In fact, I am fascinated by the opportunities presented by digital media to reach out to broad audiences. I am particularly interested in how the internet (and other methods) can connect to younger audiences and instill a love of learning and of literature. To be clear, I am not myself a creative writer (but I'm a pretty good reader!). With reticence, I admit that I have very few interests outside of the literary world — my favorite activity is probably visiting author homes and burial places. I have proudly paid my personal respects at the graves of dozens of deceased authors — and the list keeps growing!

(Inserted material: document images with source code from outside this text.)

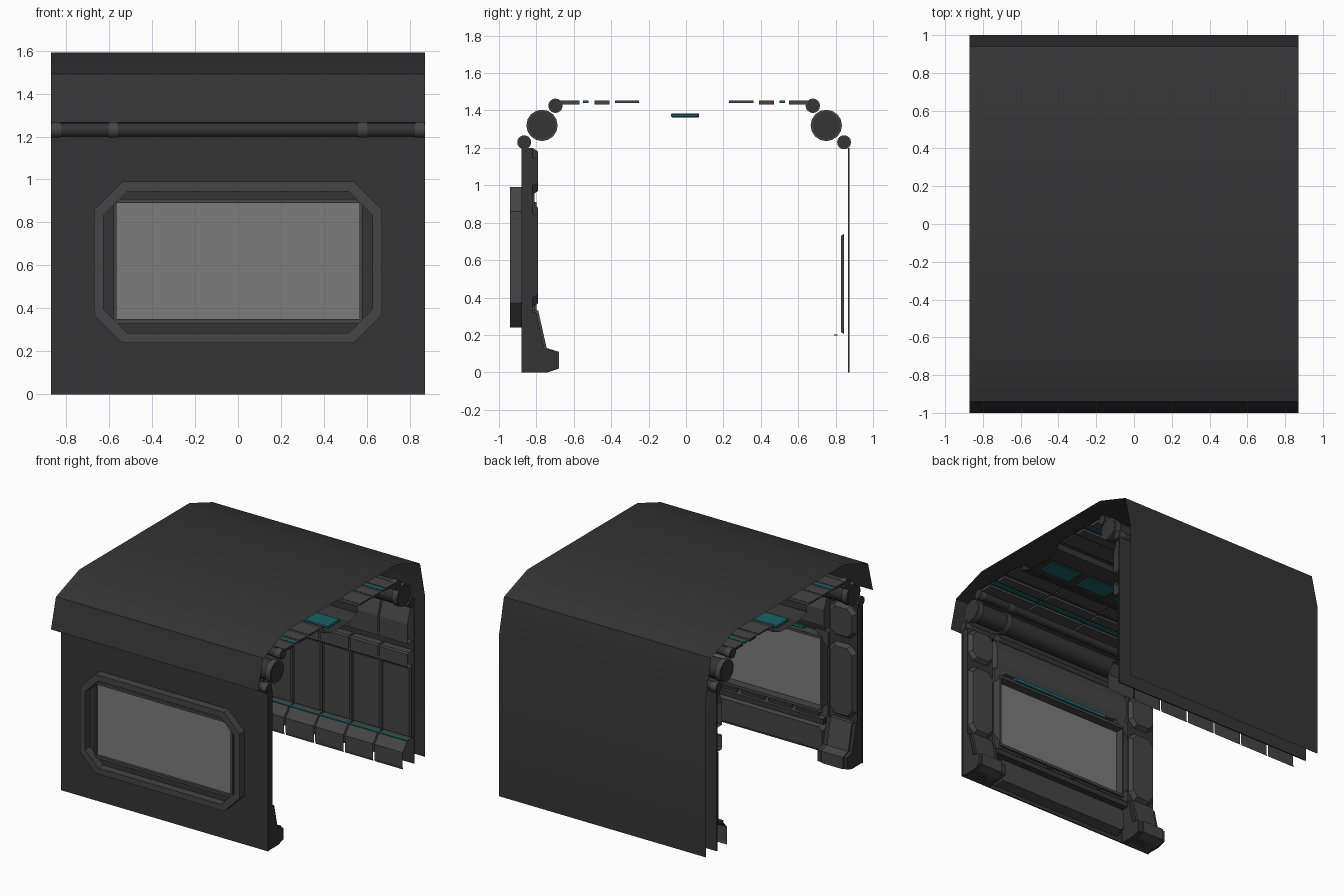
import bpy, bmesh, math
from mathutils import Matrix

if "Cube" in bpy.data.objects:
    bpy.data.objects.remove(bpy.data.objects["Cube"])

def material(name, rgb):
    m = bpy.data.materials.new(name)
    m.diffuse_color = (*rgb, 1)
    m.use_nodes = True
    m.node_tree.nodes["Principled BSDF"].inputs["Base Color"].default_value = m.diffuse_color
    return m

HULL = material("dark_hull", (0.035, 0.035, 0.035))
TRIM = material("dark_trim", (0.06, 0.06, 0.06))
GLASS = material("grey_glass", (0.2, 0.2, 0.2))
TEAL = material("teal_light", (0.01, 0.12, 0.14))
L = 0.87  # half length along x

def finish(name, bm, mat, smooth=None):
    bmesh.ops.recalc_face_normals(bm, faces=bm.faces[:])
    me = bpy.data.meshes.new(name)
    bm.to_mesh(me)
    bm.free()
    me.materials.append(mat)
    ob = bpy.data.objects.new(name, me)
    bpy.context.collection.objects.link(ob)
    if smooth:
        bpy.ops.object.select_all(action='DESELECT')
        ob.select_set(True)
        bpy.context.view_layer.objects.active = ob
        bpy.ops.object.shade_smooth_by_angle(angle=math.radians(smooth))
    return ob

def box(name, x, y, z, mat=HULL, bevel=0):
    bm = bmesh.new()
    bmesh.ops.create_cube(bm, size=1)
    for v in bm.verts:
        v.co = [a[0] + (c + 0.5) * (a[1] - a[0]) for a, c in zip((x, y, z), v.co)]
    if bevel:
        bmesh.ops.bevel(bm, geom=bm.edges[:], offset=bevel, segments=1, affect='EDGES')
    return finish(name, bm, mat)

def sweep_x(name, pts, x, closed=True, mat=HULL, smooth=None):
    """Profile in (y, z) carried along x; open profiles give sheets."""
    bm = bmesh.new()
    a, b = [[bm.verts.new((xx, *p)) for p in pts] for xx in x]
    n = len(pts)
    for i in range(n if closed else n - 1):
        j = (i + 1) % n
        bm.faces.new((a[i], a[j], b[j], b[i]))
    if closed:
        bm.faces.new(a)
        bm.faces.new(b)
    return finish(name, bm, mat, smooth)

def octagon(x0, x1, z0, z1, c):
    return [(x0 + c, z0), (x1 - c, z0), (x1, z0 + c), (x1, z1 - c),
            (x1 - c, z1), (x0 + c, z1), (x0, z1 - c), (x0, z0 + c)]

def rect(x0, x1, z0, z1):
    return [(x0, z0), (x1, z0), (x1, z1), (x0, z1)]

def ring(name, outer, inner, y, mat=HULL):
    bm = bmesh.new()
    o0, o1, i0, i1 = [[bm.verts.new((p[0], yy, p[1])) for p in pts]
                      for pts in (outer, inner) for yy in y]
    for p, q in ((o0, o1), (o1, i1), (i1, i0), (i0, o0)):
        for k in range(len(p)):
            m = (k + 1) % len(p)
            bm.faces.new((p[k], p[m], q[m], q[k]))
    return finish(name, bm, mat)

def panel(name, pts, y_back, y_front, inset=0.02, mat=TRIM):
    """Plate in the xz plane whose inner face is shrunk by a chamfer."""
    bm = bmesh.new()
    xs, zs = [p[0] for p in pts], [p[1] for p in pts]
    cx, cz = (min(xs) + max(xs)) / 2, (min(zs) + max(zs)) / 2
    fx = 1 - 2 * inset / (max(xs) - min(xs))
    fz = 1 - 2 * inset / (max(zs) - min(zs))
    a = [bm.verts.new((px, y_back, pz)) for px, pz in pts]
    b = [bm.verts.new((cx + (px - cx) * fx, y_front, cz + (pz - cz) * fz)) for px, pz in pts]
    for i in range(len(pts)):
        j = (i + 1) % len(pts)
        bm.faces.new((a[i], a[j], b[j], b[i]))
    bm.faces.new(a)
    bm.faces.new(b)
    return finish(name, bm, mat)

def cylinder_x(name, y, z, r, x, mat=HULL, sides=16):
    bm = bmesh.new()
    bmesh.ops.create_cone(bm, cap_ends=True, segments=sides, radius1=r, radius2=r, depth=x[1] - x[0],
                          matrix=Matrix.Translation(((x[0] + x[1]) / 2, y, z)) @ Matrix.Rotation(math.pi / 2, 4, 'Y'))
    return finish(name, bm, mat, 30)

# Outer shell: overhanging roof running down into the back wall
sweep_x("outer_shell", [(-1, 1.265), (-0.94, 1.49), (-0.66, 1.59), (0.66, 1.59),
                        (0.94, 1.49), (1, 1.22), (1, 0)], (-L, L), closed=False, smooth=40)

# Front wall with window opening, raised surround and glass
window = rect(-0.58, 0.58, 0.33, 0.91)
ring("front_wall", rect(-L, L, 0, 1.23), window, (-0.88, -0.87))
ring("window_surround", octagon(-0.67, 0.67, 0.24, 0.99, 0.13),
     octagon(-0.625, 0.625, 0.285, 0.945, 0.11), (-0.94, -0.88), TRIM)
ring("window_frame", window, rect(-0.565, 0.565, 0.35, 0.89), (-0.895, -0.80), TRIM)
box("window_glass", (-0.57, 0.57), (-0.875, -0.868), (0.345, 0.895), GLASS)

# Inside face of the front wall: header, sill, base
sweep_x("window_header", [(-0.87, 0.95), (-0.82, 0.95), (-0.80, 1.0), (-0.80, 1.12), (-0.83, 1.2), (-0.87, 1.2)],
        (-0.6, 0.6), mat=TRIM)
box("header_light", (-0.42, 0.42), (-0.84, -0.81), (0.925, 0.95), TEAL)
sweep_x("window_sill", [(-0.87, 0.25), (-0.79, 0.25), (-0.79, 0.29), (-0.83, 0.325), (-0.87, 0.325)], (-0.6, 0.6))
for i in range(5):
    c = (i - 2) * 0.23
    box("sill_block", (c - 0.1, c + 0.1), (-0.83, -0.80), (0.29, 0.325), HULL, 0.006)
panel("base_panel", octagon(-0.6, 0.6, 0.03, 0.24, 0.03), -0.87, -0.80)

# Corner pillars with stepped feet
foot = [(-0.87, 0), (-0.74, 0), (-0.68, 0.02), (-0.68, 0.11), (-0.745, 0.13), (-0.79, 0.33), (-0.87, 0.33)]
for s in (-1, 1):
    def span(a, b):
        return tuple(sorted((s * a, s * b)))
    box("pillar_core", span(0.63, 0.865), (-0.875, -0.82), (0.3, 1.2))
    panel("pillar_lower_panel", octagon(*span(0.635, 0.86), 0.35, 0.90, 0.05), -0.82, -0.79)
    panel("pillar_upper_panel", octagon(*span(0.635, 0.86), 0.95, 1.2, 0.05), -0.82, -0.79)
    sweep_x("pillar_foot", foot, span(0.66, 0.84), mat=TRIM)
    sweep_x("pillar_foot_base", [(y - 0.012 if y > -0.8 else y, z * 0.97) for y, z in foot], span(0.62, 0.865))
    panel("corner_gusset", [(s * 0.5, 0.96), (s * 0.63, 0.83), (s * 0.63, 0.96)], -0.86, -0.81, 0.005)
    panel("corner_gusset_lower", [(s * 0.5, 0.29), (s * 0.63, 0.29), (s * 0.63, 0.42)], -0.86, -0.81, 0.005)

# Back inner wall: backing sheet, skirting, rails and upper coving
box("back_inner_wall", (-L, L), (0.865, 0.875), (0, 1.2))
N = 7
W = 2 * L / N
for i in range(N):
    x = (-L + i * W + 0.006, -L + (i + 1) * W - 0.006)
    sweep_x("skirting_panel", [(0.745, 0), (0.74, 0.02), (0.74, 0.13), (0.80, 0.2), (0.865, 0.2)], x, False, TRIM)
    panel("back_wall_panel", rect(*x, 0.205, 0.74), 0.845, 0.828, 0.01)
    sweep_x("rail_panel", [(0.865, 0.745), (0.81, 0.745), (0.80, 0.755), (0.80, 0.85), (0.81, 0.86), (0.865, 0.86)],
            x, False, TRIM)
    sweep_x("coving_panel", [(0.865, 0.93), (0.80, 0.93), (0.80, 1.08), (0.835, 1.2), (0.865, 1.2)], x, False, TRIM)
box("skirting_light", (-L, L), (0.79, 0.81), (0.196, 0.203), TEAL)

# Ceiling sheet with central trough
sweep_x("ceiling", [(-0.70, 1.45), (-0.21, 1.45), (-0.21, 1.40), (-0.11, 1.37), (0.10, 1.37),
                    (0.19, 1.40), (0.19, 1.45), (0.70, 1.45)], (-L, L), False)
for i in range(5):
    c = (i - 2) * 0.34
    box("trough_light", (c - 0.13, c + 0.13), (-0.08, 0.07), (1.362, 1.385), TEAL, 0.006)
for s in (-1, 1):
    for a, b, mat, low in ((0.56, 0.66, TRIM, 1.432), (0.51, 0.54, TEAL, 1.44),
                           (0.40, 0.48, TRIM, 1.432), (0.24, 0.37, TRIM, 1.44)):
        y = sorted((s * a - 0.01, s * b - 0.01))
        for k in range(4):
            x0 = -L + k * L / 2
            box("ceiling_strip", (x0 + 0.008, x0 + L / 2 - 0.008), y, (low, 1.452), mat)

# Pipe bundles with clamps along both upper corners
for s in (-1, 1):
    for d, z, r in ((0.76, 1.32, 0.074), (0.688, 1.425, 0.034), (0.855, 1.23, 0.033)):
        y = s * d - 0.01
        cylinder_x("pipe", y, z, r, (-L, L))
        for c in (-0.845, -0.58, 0.58, 0.845):
            cylinder_x("pipe_clamp", y, z, r * 1.13, (c - 0.022, c + 0.022), TRIM)
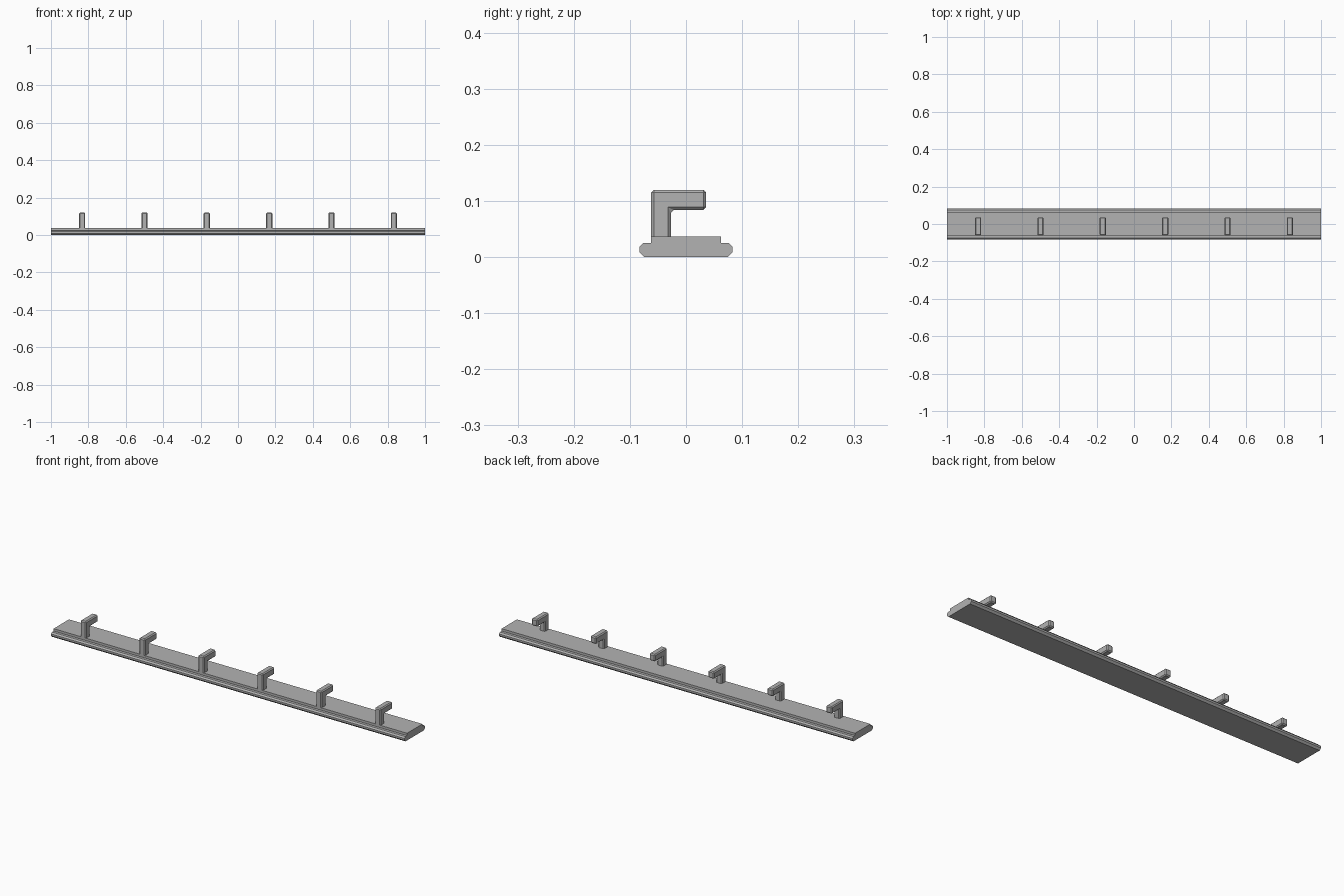
import bpy, bmesh

if "Cube" in bpy.data.objects:
    bpy.data.objects.remove(bpy.data.objects["Cube"])

grey = bpy.data.materials.new("plain grey")
grey.diffuse_color = (0.45, 0.45, 0.45, 1)
grey.use_nodes = True
grey.node_tree.nodes["Principled BSDF"].inputs["Base Color"].default_value = grey.diffuse_color


def extrude_profile(name, profile, x_mid, width):
    """Extrude a (y, z) outline along x, centred on x_mid."""
    mesh = bpy.data.meshes.new(name)
    bm = bmesh.new()
    face = bm.faces.new([bm.verts.new((x_mid - width / 2, y, z)) for y, z in profile])
    out = bmesh.ops.extrude_face_region(bm, geom=[face])
    moved = [v for v in out["geom"] if isinstance(v, bmesh.types.BMVert)]
    bmesh.ops.translate(bm, verts=moved, vec=(width, 0, 0))
    bmesh.ops.recalc_face_normals(bm, faces=bm.faces)
    bm.to_mesh(mesh)
    bm.free()
    mesh.materials.append(grey)
    obj = bpy.data.objects.new(name, mesh)
    bpy.context.collection.objects.link(obj)
    return obj


# Rail: stepped strip with chamfered flanges, mirrored about y = 0
half = [(0.074, 0), (0.083, 0.009), (0.083, 0.018), (0.076, 0.025),
        (0.062, 0.025), (0.062, 0.037)]
extrude_profile("rail", half + [(-y, z) for y, z in reversed(half)], 0, 2.0)

# Hooks: six chamfered brackets, each a post with an arm reaching back
hook = [(-0.062, 0.028), (-0.027, 0.028), (-0.027, 0.084), (0.036, 0.084),
        (0.036, 0.12), (-0.062, 0.12)]
for i in range(6):
    obj = extrude_profile(f"hook_{i + 1}", hook, (i - 2.5) / 3, 0.033)
    bevel = obj.modifiers.new("chamfer", "BEVEL")
    bevel.width = 0.005
    bevel.segments = 1
    bevel.limit_method = "ANGLE"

Professionally, I do make a living utilizing my knowledge of literary history, have published several articles, and I am a member of a few academic societies and professional organizations. However, I am not affiliated with an academic institution and I consider myself an independent scholar. In the past few years, I have made it my goal to do nothing less than bring 19th-century writers back from the dead. Because I can't do it literally, I do it by presenting lectures and dramatic readings, organizing exhibits, leading tours and, of course, by blogging. I've also recently turned to first-person in-character interpretation, portraying the young Henry Wadsworth Longfellow, Edgar A. Poe, and Nathaniel Hawthorne. Click here for more information. I am available for talks, interviews, etc; inquiries of all kinds are welcome. I can be contacted via email: robvelella (at) yahoo (dot) com.

Follow me on Twitter @LiteraryRob
Or on Academia.edu
Various Articles by or about Rob
  • Guest post for American Studier run by Prof. Ben Railton (Fitchburg State Univ.) — June 11, 2011
  • Guest post for Containing Multitudes, American Studies at the University of East Anglia — March 3, 2011
  • Looking back at the Edgar Allan Poe bicentennial, by S. J. Chambers — December 5, 2009